What the exercise asks
Gather every line of the entries that includes the word "verts".

BEGIN Given information

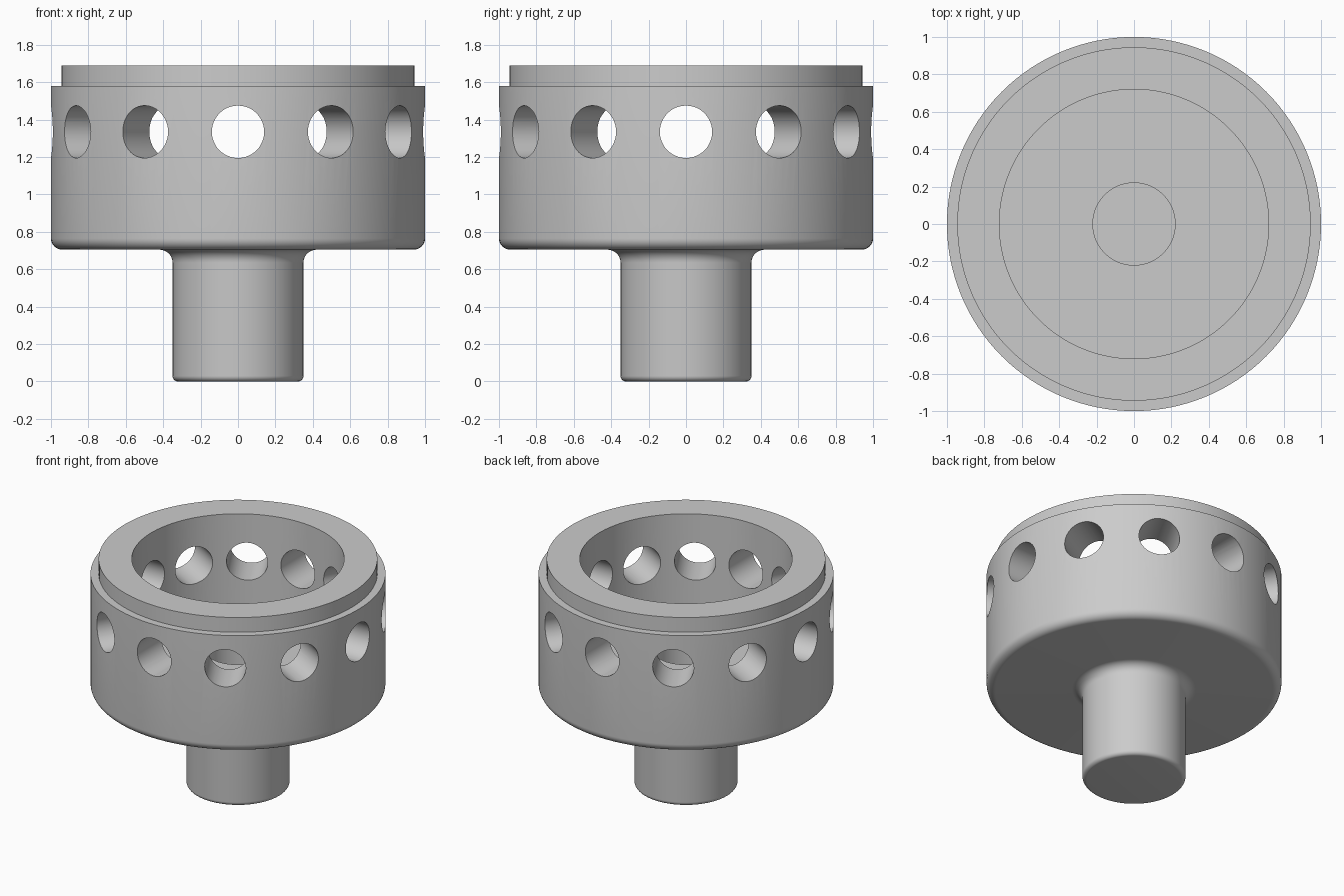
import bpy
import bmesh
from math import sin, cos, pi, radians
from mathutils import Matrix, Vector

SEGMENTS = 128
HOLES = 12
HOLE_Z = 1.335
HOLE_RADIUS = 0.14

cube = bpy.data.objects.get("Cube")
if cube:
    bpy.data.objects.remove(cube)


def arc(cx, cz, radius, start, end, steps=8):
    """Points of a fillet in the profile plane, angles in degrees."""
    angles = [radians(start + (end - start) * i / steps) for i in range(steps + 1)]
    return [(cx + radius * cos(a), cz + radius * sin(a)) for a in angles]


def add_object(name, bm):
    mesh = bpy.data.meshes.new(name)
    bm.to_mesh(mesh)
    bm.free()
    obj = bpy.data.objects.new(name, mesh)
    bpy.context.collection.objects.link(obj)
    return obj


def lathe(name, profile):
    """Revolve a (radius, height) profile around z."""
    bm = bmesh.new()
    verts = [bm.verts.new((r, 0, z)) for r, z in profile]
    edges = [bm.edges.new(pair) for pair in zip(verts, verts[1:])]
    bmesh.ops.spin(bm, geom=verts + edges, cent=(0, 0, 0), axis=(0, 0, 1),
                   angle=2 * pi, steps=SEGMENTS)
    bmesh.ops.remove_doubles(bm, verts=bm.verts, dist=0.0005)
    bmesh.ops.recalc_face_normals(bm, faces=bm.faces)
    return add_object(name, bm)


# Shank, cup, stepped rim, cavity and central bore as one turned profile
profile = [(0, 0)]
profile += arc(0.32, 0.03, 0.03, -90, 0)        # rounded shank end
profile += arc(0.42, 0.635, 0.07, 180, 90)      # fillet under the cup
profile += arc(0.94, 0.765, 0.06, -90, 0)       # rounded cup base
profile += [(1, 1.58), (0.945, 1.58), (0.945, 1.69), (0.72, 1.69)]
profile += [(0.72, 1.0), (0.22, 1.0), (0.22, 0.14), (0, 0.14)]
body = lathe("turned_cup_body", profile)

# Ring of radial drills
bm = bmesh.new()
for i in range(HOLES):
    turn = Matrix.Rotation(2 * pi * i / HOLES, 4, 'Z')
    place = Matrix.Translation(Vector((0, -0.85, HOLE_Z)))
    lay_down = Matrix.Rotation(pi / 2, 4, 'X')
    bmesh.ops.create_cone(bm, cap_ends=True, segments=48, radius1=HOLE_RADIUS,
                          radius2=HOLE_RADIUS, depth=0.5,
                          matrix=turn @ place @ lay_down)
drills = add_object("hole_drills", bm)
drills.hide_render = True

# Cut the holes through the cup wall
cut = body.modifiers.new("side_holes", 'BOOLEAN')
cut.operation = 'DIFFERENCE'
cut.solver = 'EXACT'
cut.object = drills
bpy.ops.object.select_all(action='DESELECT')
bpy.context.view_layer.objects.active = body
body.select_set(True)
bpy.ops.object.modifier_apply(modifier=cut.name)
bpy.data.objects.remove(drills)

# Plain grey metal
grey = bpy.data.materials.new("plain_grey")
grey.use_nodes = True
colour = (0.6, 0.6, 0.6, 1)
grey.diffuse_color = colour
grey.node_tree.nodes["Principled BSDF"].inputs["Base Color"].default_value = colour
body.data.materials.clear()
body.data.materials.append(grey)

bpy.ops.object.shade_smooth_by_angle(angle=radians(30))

END Given information
BEGIN Given information

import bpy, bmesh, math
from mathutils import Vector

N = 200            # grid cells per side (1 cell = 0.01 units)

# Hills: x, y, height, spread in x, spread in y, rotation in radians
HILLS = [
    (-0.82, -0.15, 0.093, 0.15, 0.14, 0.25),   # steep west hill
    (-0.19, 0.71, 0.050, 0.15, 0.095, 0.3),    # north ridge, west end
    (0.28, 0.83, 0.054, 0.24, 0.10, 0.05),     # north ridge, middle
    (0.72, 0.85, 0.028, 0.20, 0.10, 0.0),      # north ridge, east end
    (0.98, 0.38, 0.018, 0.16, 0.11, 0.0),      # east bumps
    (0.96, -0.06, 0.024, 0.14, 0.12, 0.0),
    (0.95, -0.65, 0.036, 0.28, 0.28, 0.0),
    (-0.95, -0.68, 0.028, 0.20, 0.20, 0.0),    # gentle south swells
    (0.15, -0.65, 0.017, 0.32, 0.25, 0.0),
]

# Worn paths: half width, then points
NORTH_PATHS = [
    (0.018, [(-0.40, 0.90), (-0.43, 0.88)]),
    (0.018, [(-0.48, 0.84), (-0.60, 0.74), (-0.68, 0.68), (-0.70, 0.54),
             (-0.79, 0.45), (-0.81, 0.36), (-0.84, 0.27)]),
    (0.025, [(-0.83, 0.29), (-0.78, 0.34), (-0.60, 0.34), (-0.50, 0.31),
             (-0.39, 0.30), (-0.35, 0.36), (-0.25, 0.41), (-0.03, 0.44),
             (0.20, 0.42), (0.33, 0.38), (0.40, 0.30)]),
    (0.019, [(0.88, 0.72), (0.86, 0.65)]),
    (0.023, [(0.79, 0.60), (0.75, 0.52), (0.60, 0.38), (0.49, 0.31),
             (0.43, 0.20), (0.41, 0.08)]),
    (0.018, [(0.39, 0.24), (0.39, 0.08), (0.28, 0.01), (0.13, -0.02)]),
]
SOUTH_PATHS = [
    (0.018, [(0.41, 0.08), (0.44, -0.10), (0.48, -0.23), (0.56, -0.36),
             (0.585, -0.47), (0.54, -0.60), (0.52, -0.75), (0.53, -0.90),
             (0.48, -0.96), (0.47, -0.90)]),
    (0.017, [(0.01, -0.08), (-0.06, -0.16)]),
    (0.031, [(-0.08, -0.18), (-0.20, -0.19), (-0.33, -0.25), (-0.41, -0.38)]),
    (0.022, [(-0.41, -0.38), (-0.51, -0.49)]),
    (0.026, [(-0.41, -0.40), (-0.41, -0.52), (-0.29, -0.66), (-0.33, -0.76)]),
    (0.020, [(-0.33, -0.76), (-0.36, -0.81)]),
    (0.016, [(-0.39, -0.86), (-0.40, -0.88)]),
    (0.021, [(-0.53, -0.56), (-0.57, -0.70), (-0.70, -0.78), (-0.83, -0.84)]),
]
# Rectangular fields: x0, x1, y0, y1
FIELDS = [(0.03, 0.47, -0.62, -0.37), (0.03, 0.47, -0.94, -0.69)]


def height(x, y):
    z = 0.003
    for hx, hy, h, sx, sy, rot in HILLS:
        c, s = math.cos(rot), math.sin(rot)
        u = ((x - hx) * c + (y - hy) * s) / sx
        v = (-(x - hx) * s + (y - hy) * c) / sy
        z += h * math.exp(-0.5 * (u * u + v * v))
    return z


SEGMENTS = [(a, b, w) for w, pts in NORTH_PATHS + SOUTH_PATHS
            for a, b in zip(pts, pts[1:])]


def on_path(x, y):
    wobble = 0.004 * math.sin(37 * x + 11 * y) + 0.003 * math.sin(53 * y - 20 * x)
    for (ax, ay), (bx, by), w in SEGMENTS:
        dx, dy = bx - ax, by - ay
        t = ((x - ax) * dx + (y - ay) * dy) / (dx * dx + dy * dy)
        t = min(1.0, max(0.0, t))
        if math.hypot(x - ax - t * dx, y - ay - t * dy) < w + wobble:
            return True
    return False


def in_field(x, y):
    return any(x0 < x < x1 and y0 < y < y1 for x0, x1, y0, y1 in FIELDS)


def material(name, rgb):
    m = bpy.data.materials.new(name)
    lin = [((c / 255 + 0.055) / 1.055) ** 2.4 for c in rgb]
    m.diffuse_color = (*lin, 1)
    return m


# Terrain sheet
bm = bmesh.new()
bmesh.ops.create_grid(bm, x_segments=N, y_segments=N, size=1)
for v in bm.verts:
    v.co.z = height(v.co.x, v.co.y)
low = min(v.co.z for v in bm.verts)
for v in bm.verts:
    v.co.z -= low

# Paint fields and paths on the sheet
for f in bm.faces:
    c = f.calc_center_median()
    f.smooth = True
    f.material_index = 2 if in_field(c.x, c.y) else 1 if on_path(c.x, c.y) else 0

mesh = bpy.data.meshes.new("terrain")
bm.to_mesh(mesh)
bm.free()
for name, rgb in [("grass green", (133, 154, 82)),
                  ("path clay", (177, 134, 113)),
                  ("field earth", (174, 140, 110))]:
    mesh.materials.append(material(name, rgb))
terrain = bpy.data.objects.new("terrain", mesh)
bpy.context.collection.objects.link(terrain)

END Given information

Completed exercise
    verts = [bm.verts.new((r, 0, z)) for r, z in profile]
    edges = [bm.edges.new(pair) for pair in zip(verts, verts[1:])]
    bmesh.ops.spin(bm, geom=verts + edges, cent=(0, 0, 0), axis=(0, 0, 1),
    bmesh.ops.remove_doubles(bm, verts=bm.verts, dist=0.0005)
for v in bm.verts:
low = min(v.co.z for v in bm.verts)
for v in bm.verts:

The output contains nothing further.